From the data below, copy out every line in which the word "materials" occurs.
┄┄┄┄┄┄
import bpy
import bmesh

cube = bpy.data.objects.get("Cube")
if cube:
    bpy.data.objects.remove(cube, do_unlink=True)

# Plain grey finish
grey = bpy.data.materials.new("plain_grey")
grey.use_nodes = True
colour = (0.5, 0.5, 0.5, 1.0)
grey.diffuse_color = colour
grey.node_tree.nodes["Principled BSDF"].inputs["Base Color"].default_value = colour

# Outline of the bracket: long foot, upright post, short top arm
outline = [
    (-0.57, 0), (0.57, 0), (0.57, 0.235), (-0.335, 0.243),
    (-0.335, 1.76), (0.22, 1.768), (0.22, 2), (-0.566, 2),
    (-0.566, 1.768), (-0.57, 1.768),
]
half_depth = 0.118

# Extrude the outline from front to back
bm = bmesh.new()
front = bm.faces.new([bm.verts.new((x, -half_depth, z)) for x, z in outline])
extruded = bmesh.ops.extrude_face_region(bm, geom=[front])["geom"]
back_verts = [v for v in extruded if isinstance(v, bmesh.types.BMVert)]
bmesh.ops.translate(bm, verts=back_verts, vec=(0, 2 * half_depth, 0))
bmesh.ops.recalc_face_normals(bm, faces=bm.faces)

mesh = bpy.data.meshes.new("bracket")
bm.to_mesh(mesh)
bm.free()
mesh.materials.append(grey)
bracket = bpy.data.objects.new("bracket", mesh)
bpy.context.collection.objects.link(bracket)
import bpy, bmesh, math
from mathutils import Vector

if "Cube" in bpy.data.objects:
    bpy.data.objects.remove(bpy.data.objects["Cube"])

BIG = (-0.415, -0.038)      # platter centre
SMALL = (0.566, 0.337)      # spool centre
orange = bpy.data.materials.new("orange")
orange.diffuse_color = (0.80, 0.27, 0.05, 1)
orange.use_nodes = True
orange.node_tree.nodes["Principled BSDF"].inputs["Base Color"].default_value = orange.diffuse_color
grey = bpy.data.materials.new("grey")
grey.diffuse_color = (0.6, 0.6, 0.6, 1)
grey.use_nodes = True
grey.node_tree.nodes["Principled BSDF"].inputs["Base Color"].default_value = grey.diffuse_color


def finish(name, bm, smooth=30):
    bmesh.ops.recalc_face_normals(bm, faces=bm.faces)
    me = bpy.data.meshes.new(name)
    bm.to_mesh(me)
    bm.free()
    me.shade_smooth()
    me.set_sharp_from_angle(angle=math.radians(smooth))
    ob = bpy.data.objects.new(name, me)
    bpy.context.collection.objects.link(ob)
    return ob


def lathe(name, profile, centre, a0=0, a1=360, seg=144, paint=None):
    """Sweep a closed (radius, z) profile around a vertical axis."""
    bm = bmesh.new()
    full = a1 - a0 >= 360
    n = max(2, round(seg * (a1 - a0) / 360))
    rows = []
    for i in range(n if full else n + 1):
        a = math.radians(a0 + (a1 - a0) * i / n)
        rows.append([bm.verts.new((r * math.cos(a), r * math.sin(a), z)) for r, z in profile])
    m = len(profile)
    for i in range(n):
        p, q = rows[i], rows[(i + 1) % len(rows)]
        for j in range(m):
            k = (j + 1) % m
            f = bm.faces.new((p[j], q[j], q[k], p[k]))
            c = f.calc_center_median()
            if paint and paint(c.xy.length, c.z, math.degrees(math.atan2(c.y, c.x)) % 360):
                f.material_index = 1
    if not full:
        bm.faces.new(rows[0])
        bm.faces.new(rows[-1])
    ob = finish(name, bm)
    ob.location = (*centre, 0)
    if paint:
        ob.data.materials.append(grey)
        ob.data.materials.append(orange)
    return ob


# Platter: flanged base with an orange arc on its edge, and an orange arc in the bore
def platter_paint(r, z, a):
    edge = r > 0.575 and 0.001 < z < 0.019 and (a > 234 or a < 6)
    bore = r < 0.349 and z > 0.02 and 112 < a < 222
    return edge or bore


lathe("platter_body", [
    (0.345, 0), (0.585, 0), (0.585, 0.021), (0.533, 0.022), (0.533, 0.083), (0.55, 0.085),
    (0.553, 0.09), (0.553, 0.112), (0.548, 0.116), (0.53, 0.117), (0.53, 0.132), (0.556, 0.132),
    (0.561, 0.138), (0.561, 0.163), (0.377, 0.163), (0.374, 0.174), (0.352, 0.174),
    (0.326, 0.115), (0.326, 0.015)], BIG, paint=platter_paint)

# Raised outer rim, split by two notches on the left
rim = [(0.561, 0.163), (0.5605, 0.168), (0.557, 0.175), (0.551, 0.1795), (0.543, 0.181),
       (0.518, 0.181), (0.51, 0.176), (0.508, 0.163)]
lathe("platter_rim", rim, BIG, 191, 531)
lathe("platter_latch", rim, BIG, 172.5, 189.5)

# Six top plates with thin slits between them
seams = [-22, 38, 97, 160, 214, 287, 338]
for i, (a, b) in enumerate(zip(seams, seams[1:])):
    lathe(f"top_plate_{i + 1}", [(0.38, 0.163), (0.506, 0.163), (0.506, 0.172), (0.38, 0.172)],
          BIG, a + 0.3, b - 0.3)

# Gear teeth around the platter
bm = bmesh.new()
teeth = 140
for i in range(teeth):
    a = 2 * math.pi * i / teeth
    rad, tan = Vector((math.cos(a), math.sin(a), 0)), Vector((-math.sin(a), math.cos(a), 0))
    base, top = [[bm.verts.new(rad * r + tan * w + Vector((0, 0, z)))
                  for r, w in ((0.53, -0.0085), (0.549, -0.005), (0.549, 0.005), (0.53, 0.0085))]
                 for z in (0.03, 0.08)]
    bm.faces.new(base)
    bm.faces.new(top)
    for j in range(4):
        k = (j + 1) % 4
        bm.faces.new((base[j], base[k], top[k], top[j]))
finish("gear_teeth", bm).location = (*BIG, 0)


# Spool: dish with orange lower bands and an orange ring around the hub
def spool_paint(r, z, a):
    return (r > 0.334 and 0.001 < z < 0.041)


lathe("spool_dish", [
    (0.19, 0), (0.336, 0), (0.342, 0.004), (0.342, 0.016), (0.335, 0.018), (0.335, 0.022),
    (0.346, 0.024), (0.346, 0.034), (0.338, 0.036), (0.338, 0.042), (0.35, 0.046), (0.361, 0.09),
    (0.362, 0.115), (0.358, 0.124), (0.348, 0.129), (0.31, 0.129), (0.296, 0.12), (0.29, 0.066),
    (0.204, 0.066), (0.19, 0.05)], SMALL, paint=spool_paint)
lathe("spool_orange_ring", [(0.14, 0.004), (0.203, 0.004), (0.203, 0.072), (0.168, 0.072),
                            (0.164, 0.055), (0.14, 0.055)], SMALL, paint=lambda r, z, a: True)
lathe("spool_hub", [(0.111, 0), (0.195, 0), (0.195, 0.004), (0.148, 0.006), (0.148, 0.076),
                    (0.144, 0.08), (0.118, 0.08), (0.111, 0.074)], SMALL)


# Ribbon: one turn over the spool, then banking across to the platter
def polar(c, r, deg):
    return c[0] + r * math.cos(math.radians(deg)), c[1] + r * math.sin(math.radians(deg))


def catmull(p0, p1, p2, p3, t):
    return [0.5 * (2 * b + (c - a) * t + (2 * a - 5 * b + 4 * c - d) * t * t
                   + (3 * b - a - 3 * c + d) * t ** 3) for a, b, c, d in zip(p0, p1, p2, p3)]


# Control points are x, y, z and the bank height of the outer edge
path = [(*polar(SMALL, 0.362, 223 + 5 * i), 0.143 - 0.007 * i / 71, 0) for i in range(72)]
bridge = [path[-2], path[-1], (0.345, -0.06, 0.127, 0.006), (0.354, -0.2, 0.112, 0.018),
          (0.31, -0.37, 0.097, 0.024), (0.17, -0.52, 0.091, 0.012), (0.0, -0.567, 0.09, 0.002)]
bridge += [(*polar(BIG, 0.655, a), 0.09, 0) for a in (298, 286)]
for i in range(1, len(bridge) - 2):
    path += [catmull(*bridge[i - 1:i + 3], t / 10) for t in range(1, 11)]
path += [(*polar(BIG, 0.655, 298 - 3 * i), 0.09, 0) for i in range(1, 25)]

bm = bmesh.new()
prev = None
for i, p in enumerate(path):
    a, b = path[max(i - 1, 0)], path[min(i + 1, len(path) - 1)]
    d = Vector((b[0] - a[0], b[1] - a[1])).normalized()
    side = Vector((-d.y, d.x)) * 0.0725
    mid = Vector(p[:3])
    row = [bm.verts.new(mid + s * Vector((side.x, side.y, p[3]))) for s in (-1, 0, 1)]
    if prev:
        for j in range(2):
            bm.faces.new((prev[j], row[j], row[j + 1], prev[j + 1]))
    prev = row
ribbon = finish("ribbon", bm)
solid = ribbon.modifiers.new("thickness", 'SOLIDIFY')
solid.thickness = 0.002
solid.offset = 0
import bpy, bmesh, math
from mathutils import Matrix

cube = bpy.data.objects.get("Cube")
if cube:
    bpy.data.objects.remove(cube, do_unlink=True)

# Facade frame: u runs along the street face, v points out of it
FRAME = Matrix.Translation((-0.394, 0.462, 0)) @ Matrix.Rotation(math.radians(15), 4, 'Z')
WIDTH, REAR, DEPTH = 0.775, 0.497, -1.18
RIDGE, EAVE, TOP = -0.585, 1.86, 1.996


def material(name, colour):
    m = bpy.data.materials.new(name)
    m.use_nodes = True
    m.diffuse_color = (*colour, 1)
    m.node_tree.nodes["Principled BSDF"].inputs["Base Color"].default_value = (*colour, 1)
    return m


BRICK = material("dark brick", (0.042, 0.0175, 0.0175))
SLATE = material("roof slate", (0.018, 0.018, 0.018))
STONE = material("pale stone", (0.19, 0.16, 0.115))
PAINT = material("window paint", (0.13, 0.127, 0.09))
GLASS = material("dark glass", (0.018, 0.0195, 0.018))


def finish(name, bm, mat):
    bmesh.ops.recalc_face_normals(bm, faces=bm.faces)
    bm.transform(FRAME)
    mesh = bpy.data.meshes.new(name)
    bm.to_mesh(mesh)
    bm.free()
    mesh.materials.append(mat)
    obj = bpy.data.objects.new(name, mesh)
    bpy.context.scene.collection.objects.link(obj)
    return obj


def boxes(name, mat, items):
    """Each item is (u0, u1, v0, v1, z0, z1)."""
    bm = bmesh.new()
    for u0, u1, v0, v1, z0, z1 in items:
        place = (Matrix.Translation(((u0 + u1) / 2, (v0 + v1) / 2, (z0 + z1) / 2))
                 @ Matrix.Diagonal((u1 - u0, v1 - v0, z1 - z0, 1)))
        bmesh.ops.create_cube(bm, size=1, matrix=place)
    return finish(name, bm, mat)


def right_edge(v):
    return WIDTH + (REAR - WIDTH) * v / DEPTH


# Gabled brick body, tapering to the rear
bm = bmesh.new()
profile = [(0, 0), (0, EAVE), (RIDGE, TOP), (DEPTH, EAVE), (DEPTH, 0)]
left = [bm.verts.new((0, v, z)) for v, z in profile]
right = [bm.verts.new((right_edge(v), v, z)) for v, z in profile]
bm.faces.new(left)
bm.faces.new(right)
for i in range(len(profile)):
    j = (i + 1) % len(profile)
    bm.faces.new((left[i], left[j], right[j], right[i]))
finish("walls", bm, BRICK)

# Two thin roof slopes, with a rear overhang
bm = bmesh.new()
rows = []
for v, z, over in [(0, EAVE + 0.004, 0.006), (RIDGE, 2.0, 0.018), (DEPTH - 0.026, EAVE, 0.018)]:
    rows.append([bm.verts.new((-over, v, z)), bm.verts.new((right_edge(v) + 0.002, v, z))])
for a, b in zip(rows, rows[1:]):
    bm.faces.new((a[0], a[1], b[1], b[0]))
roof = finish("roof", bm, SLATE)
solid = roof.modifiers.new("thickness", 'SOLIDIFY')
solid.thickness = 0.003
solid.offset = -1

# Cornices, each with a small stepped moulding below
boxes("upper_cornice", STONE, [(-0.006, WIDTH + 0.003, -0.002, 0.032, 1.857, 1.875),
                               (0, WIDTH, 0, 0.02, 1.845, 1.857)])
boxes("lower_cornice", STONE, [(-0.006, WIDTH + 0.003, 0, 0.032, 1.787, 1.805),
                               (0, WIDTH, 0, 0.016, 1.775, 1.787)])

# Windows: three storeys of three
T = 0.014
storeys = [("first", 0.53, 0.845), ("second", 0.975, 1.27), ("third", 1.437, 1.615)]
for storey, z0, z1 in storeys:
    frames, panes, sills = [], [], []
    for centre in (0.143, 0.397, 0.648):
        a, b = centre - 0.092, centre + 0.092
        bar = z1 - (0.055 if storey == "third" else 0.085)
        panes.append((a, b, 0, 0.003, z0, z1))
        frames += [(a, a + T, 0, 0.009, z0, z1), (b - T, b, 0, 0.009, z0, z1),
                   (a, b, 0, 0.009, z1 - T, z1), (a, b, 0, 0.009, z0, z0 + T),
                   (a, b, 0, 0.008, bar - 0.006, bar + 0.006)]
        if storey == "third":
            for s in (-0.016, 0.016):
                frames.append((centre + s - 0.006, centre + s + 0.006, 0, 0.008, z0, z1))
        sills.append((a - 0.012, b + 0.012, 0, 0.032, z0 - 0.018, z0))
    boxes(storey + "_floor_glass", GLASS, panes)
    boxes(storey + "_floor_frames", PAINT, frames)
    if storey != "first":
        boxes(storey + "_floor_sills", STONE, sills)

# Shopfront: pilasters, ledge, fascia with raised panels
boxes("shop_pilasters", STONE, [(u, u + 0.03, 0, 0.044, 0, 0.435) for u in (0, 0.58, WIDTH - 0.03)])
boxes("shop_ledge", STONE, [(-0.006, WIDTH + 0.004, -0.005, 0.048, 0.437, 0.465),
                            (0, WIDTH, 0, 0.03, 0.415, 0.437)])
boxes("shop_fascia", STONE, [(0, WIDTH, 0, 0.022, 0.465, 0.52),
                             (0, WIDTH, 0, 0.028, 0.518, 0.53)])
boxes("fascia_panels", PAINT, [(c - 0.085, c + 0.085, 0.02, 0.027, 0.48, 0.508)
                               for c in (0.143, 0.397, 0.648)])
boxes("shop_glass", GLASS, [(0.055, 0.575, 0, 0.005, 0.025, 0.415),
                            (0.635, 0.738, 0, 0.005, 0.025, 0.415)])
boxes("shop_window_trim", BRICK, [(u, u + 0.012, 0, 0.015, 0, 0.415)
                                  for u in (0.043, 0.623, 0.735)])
┄┄┄┄┄┄
Output below>
grey = bpy.data.materials.new("plain_grey")
mesh.materials.append(grey)
orange = bpy.data.materials.new("orange")
grey = bpy.data.materials.new("grey")
        ob.data.materials.append(grey)
        ob.data.materials.append(orange)
    m = bpy.data.materials.new(name)
    mesh.materials.append(mat)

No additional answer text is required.